[Opening Task data section]
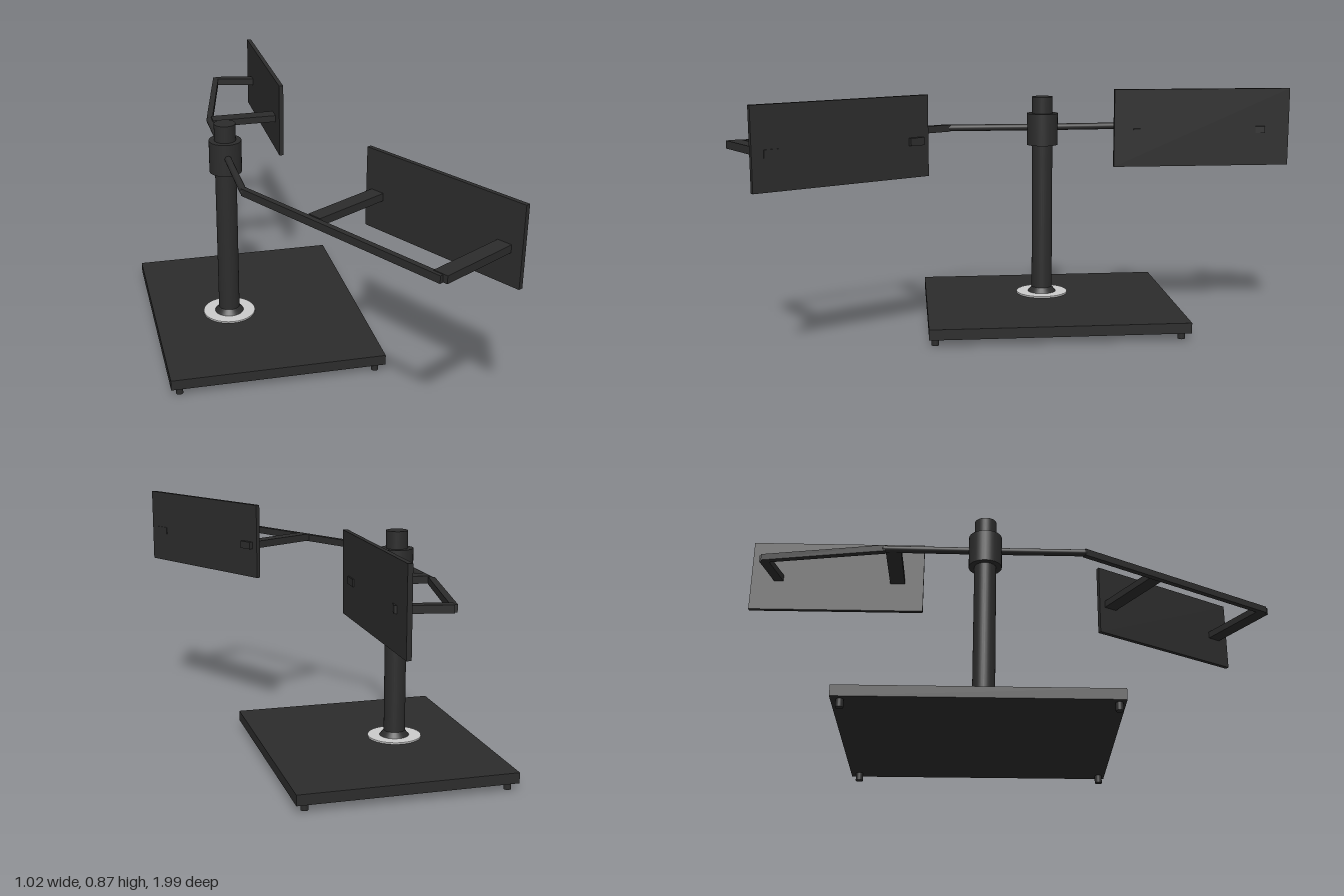
import * as THREE from 'three';

export function createModel() {
  const model = new THREE.Group();
  const dark = new THREE.MeshStandardMaterial({ color: 0x2c2c2c });
  const grey = new THREE.MeshStandardMaterial({ color: 0xcccccc });
  const PX = -0.225, PZ = -0.125; // column axis

  function add(name, geometry, x, y, z, material = dark) {
    const mesh = new THREE.Mesh(geometry, material);
    mesh.name = name;
    mesh.position.set(x, y, z);
    model.add(mesh);
    return mesh;
  }

  // Upright cylinder between two heights
  function post(name, rTop, rBottom, y0, y1, x = PX, z = PZ, material = dark) {
    return add(name, new THREE.CylinderGeometry(rTop, rBottom, y1 - y0, 32), x, (y0 + y1) / 2, z, material);
  }

  // Rectangular bar whose centre line joins two points
  function bar(name, a, b, width, height) {
    const p = new THREE.Vector3(...a), q = new THREE.Vector3(...b);
    const mid = p.clone().add(q).multiplyScalar(0.5);
    const mesh = add(name, new THREE.BoxGeometry(width, height, p.distanceTo(q)), mid.x, mid.y, mid.z);
    mesh.lookAt(q);
    return mesh;
  }

  // Round rod joining two points, with a rounded joint at its far end
  function rod(name, a, b, r) {
    const path = new THREE.LineCurve3(new THREE.Vector3(...a), new THREE.Vector3(...b));
    add(name, new THREE.TubeGeometry(path, 1, r, 16), 0, 0, 0);
    add(name + 'Joint', new THREE.SphereGeometry(r, 16, 12), ...b);
  }

  // Base plate on four feet
  add('basePlate', new THREE.BoxGeometry(0.775, 0.038, 0.93), -0.1225, 0.046, -0.14);
  for (const x of [-0.479, 0.231])
    for (const z of [-0.575, 0.303]) post('foot', 0.013, 0.013, 0, 0.028, x, z);

  // Column with flange, flared foot and collar
  post('flange', 0.098, 0.098, 0.064, 0.071, PX, PZ, grey);
  post('columnFlare', 0.039, 0.054, 0.071, 0.09);
  post('column', 0.039, 0.039, 0.07, 0.828);
  post('collar', 0.059, 0.059, 0.645, 0.765);

  // Front arm, bent outward, with two cross bars
  rod('frontArmInner', [PX, 0.712, PZ], [PX, 0.712, 0.23], 0.0125);
  bar('frontArmOuter', [PX, 0.712, 0.23], [0.213, 0.714, 0.98], 0.02, 0.026);
  bar('frontCrossBar', [-0.05, 0.716, 0.512], [0.226, 0.718, 0.353], 0.053, 0.027);
  bar('frontCrossBar', [0.21, 0.716, 0.971], [0.48, 0.718, 0.815], 0.053, 0.027);

  // Rear arm, bent inward, with two cross bars
  rod('rearArmInner', [PX, 0.712, PZ], [PX, 0.714, -0.485], 0.0125);
  bar('rearArmOuter', [PX, 0.714, -0.48], [-0.125, 0.724, -0.937], 0.022, 0.024);
  bar('rearCrossBar', [-0.22, 0.718, -0.453], [0.045, 0.72, -0.453], 0.055, 0.025);
  bar('rearCrossBar', [-0.128, 0.724, -0.93], [0.045, 0.724, -0.893], 0.034, 0.025);

  // Flat panels carried by the arms
  const panel = new THREE.BoxGeometry(0.016, 0.28, 0.645);
  add('rearPanel', panel, 0.032, 0.734, -0.678);
  add('frontPanel', panel, 0.3425, 0.734, 0.6).rotation.y = Math.PI / 6;

  return model;
}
[Closing Task data section]
■ Task to carry out: Using the data above, say how many lines include "grey". No other reply is needed.

■ Solution for this task: 2